# [What you are asked to do]
In your copy, include every line of the records exactly and no picture at all.

# [Source data]
- - -

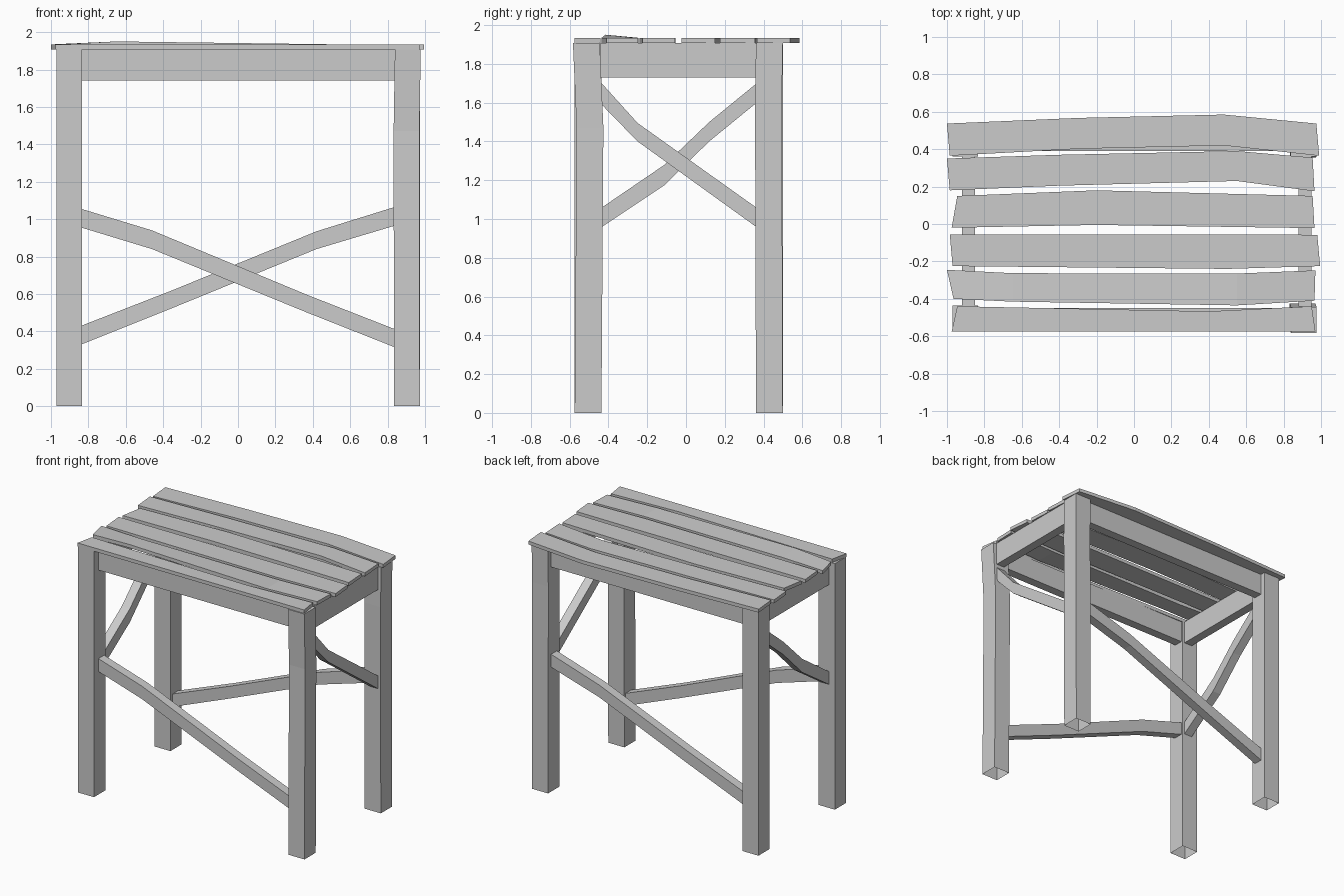
import bpy, bmesh

if "Cube" in bpy.data.objects:
    bpy.data.objects.remove(bpy.data.objects["Cube"])


def loft(name, rings, caps=(True, True)):
    """Skin a chain of four-cornered sections into one flat-sided beam."""
    bm = bmesh.new()
    loops = [[bm.verts.new(p) for p in ring] for ring in rings]
    for a, b in zip(loops, loops[1:]):
        for i in range(4):
            j = (i + 1) % 4
            bm.faces.new((a[i], a[j], b[j], b[i]))
    if caps[0]:
        bm.faces.new(loops[0][::-1])
    if caps[1]:
        bm.faces.new(loops[-1])
    bmesh.ops.recalc_face_normals(bm, faces=bm.faces)
    mesh = bpy.data.meshes.new(name)
    bm.to_mesh(mesh)
    bm.free()
    obj = bpy.data.objects.new(name, mesh)
    bpy.context.collection.objects.link(obj)
    return obj


def leg(name, path, half=0.069):
    """Square post through (x, y, z) centres, hollow at the foot."""
    rings = [[(x - half, y - half, z), (x + half, y - half, z),
              (x + half, y + half, z), (x - half, y + half, z)]
             for x, y, z in path]
    return loft(name, rings, (False, True))


def rail(name, axis, side, stations):
    """Rail along x or y; stations are (position, bottom z, top z)."""
    s0, s1 = side
    rings = []
    for t, lo, hi in stations:
        ring = [(s0, lo), (s1, lo), (s1, hi), (s0, hi)]
        rings.append([(t, s, z) if axis == "x" else (s, t, z) for s, z in ring])
    return loft(name, rings, (False, False))


def slat(name, stations, lift=None):
    """Top board; stations are (x at front, y front, x at back, y back)."""
    z0, z1 = 1.907, 1.934
    rings = []
    for i, (xf, yf, xb, yb) in enumerate(stations):
        up = 0.016 if i == lift else 0
        rings.append([(xf, yf, z0 + up), (xb, yb, z0), (xb, yb, z1), (xf, yf, z1 + up)])
    return loft(name, rings)


# Legs, the front right one slightly crooked
TOP = 1.907
leg("front_left_leg", [(-0.902, -0.505, 0), (-0.902, -0.505, TOP)])
leg("front_right_leg", [(0.903, -0.505, 0), (0.901, -0.495, 1.47), (0.908, -0.514, TOP)])
leg("back_left_leg", [(-0.902, 0.43, 0), (-0.902, 0.43, TOP)])
leg("back_right_leg", [(0.903, 0.43, 0), (0.904, 0.425, 1.6), (0.906, 0.43, TOP)])

# Depth of the rails inside each face of the frame
FRONT, BACK = (-0.52, -0.45), (0.39, 0.46)
LEFT, RIGHT = (-0.92, -0.85), (0.88, 0.95)

# Apron under the top
for name, side in (("front_apron", FRONT), ("back_apron", BACK)):
    rail(name, "x", side, [(-0.84, 1.74, TOP), (0.84, 1.74, TOP)])
for name, side in (("left_apron", LEFT), ("right_apron", RIGHT)):
    rail(name, "y", side, [(-0.44, 1.73, TOP), (0.365, 1.73, TOP)])

# Diagonal braces, one on each face
rail("front_brace", "x", FRONT, [(-0.838, 0.955, 1.055), (-0.46, 0.84, 0.94),
                                 (0.37, 0.50, 0.595), (0.838, 0.315, 0.412)])
rail("back_brace", "x", BACK, [(-0.838, 0.33, 0.43), (-0.35, 0.525, 0.62),
                               (0.42, 0.84, 0.935), (0.838, 0.965, 1.065)])
rail("right_brace", "y", RIGHT, [(-0.435, 1.59, 1.70), (-0.25, 1.40, 1.495),
                                 (0.365, 0.957, 1.057)])
rail("left_brace", "y", LEFT, [(-0.44, 0.955, 1.055), (-0.11, 1.175, 1.28),
                               (0.12, 1.40, 1.50), (0.365, 1.60, 1.70)])

# Uneven boards of the top, front to back
slat("top_slat_1", [(-0.975, -0.575, -0.945, -0.44), (-0.7, -0.575, -0.7, -0.445),
                    (0.4, -0.575, 0.4, -0.467), (0.97, -0.575, 0.95, -0.44)])
slat("top_slat_2", [(-0.965, -0.40, -1.0, -0.245), (-0.65, -0.415, -0.65, -0.263),
                    (0.55, -0.435, 0.55, -0.265), (0.965, -0.41, 0.97, -0.248)], lift=1)
slat("top_slat_3", [(-0.97, -0.225, -0.985, -0.055), (0.5, -0.24, 0.5, -0.055),
                    (0.995, -0.225, 0.98, -0.058)])
slat("top_slat_4", [(-0.975, -0.02, -0.945, 0.15), (-0.2, -0.005, -0.2, 0.18),
                    (0.965, -0.022, 0.955, 0.15)])
slat("top_slat_5", [(-0.985, 0.18, -1.0, 0.35), (-0.4, 0.205, -0.4, 0.37),
                    (0.55, 0.23, 0.55, 0.39), (0.965, 0.175, 0.955, 0.355)])
slat("top_slat_6", [(-0.985, 0.365, -1.0, 0.537), (-0.3, 0.402, -0.3, 0.567),
                    (0.48, 0.42, 0.48, 0.585), (0.99, 0.365, 0.975, 0.537)])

- - -

# [Solution to the problem]
import bpy, bmesh

if "Cube" in bpy.data.objects:
    bpy.data.objects.remove(bpy.data.objects["Cube"])


def loft(name, rings, caps=(True, True)):
    """Skin a chain of four-cornered sections into one flat-sided beam."""
    bm = bmesh.new()
    loops = [[bm.verts.new(p) for p in ring] for ring in rings]
    for a, b in zip(loops, loops[1:]):
        for i in range(4):
            j = (i + 1) % 4
            bm.faces.new((a[i], a[j], b[j], b[i]))
    if caps[0]:
        bm.faces.new(loops[0][::-1])
    if caps[1]:
        bm.faces.new(loops[-1])
    bmesh.ops.recalc_face_normals(bm, faces=bm.faces)
    mesh = bpy.data.meshes.new(name)
    bm.to_mesh(mesh)
    bm.free()
    obj = bpy.data.objects.new(name, mesh)
    bpy.context.collection.objects.link(obj)
    return obj


def leg(name, path, half=0.069):
    """Square post through (x, y, z) centres, hollow at the foot."""
    rings = [[(x - half, y - half, z), (x + half, y - half, z),
              (x + half, y + half, z), (x - half, y + half, z)]
             for x, y, z in path]
    return loft(name, rings, (False, True))


def rail(name, axis, side, stations):
    """Rail along x or y; stations are (position, bottom z, top z)."""
    s0, s1 = side
    rings = []
    for t, lo, hi in stations:
        ring = [(s0, lo), (s1, lo), (s1, hi), (s0, hi)]
        rings.append([(t, s, z) if axis == "x" else (s, t, z) for s, z in ring])
    return loft(name, rings, (False, False))


def slat(name, stations, lift=None):
    """Top board; stations are (x at front, y front, x at back, y back)."""
    z0, z1 = 1.907, 1.934
    rings = []
    for i, (xf, yf, xb, yb) in enumerate(stations):
        up = 0.016 if i == lift else 0
        rings.append([(xf, yf, z0 + up), (xb, yb, z0), (xb, yb, z1), (xf, yf, z1 + up)])
    return loft(name, rings)


# Legs, the front right one slightly crooked
TOP = 1.907
leg("front_left_leg", [(-0.902, -0.505, 0), (-0.902, -0.505, TOP)])
leg("front_right_leg", [(0.903, -0.505, 0), (0.901, -0.495, 1.47), (0.908, -0.514, TOP)])
leg("back_left_leg", [(-0.902, 0.43, 0), (-0.902, 0.43, TOP)])
leg("back_right_leg", [(0.903, 0.43, 0), (0.904, 0.425, 1.6), (0.906, 0.43, TOP)])

# Depth of the rails inside each face of the frame
FRONT, BACK = (-0.52, -0.45), (0.39, 0.46)
LEFT, RIGHT = (-0.92, -0.85), (0.88, 0.95)

# Apron under the top
for name, side in (("front_apron", FRONT), ("back_apron", BACK)):
    rail(name, "x", side, [(-0.84, 1.74, TOP), (0.84, 1.74, TOP)])
for name, side in (("left_apron", LEFT), ("right_apron", RIGHT)):
    rail(name, "y", side, [(-0.44, 1.73, TOP), (0.365, 1.73, TOP)])

# Diagonal braces, one on each face
rail("front_brace", "x", FRONT, [(-0.838, 0.955, 1.055), (-0.46, 0.84, 0.94),
                                 (0.37, 0.50, 0.595), (0.838, 0.315, 0.412)])
rail("back_brace", "x", BACK, [(-0.838, 0.33, 0.43), (-0.35, 0.525, 0.62),
                               (0.42, 0.84, 0.935), (0.838, 0.965, 1.065)])
rail("right_brace", "y", RIGHT, [(-0.435, 1.59, 1.70), (-0.25, 1.40, 1.495),
                                 (0.365, 0.957, 1.057)])
rail("left_brace", "y", LEFT, [(-0.44, 0.955, 1.055), (-0.11, 1.175, 1.28),
                               (0.12, 1.40, 1.50), (0.365, 1.60, 1.70)])

# Uneven boards of the top, front to back
slat("top_slat_1", [(-0.975, -0.575, -0.945, -0.44), (-0.7, -0.575, -0.7, -0.445),
                    (0.4, -0.575, 0.4, -0.467), (0.97, -0.575, 0.95, -0.44)])
slat("top_slat_2", [(-0.965, -0.40, -1.0, -0.245), (-0.65, -0.415, -0.65, -0.263),
                    (0.55, -0.435, 0.55, -0.265), (0.965, -0.41, 0.97, -0.248)], lift=1)
slat("top_slat_3", [(-0.97, -0.225, -0.985, -0.055), (0.5, -0.24, 0.5, -0.055),
                    (0.995, -0.225, 0.98, -0.058)])
slat("top_slat_4", [(-0.975, -0.02, -0.945, 0.15), (-0.2, -0.005, -0.2, 0.18),
                    (0.965, -0.022, 0.955, 0.15)])
slat("top_slat_5", [(-0.985, 0.18, -1.0, 0.35), (-0.4, 0.205, -0.4, 0.37),
                    (0.55, 0.23, 0.55, 0.39), (0.965, 0.175, 0.955, 0.355)])
slat("top_slat_6", [(-0.985, 0.365, -1.0, 0.537), (-0.3, 0.402, -0.3, 0.567),
                    (0.48, 0.42, 0.48, 0.585), (0.99, 0.365, 0.975, 0.537)])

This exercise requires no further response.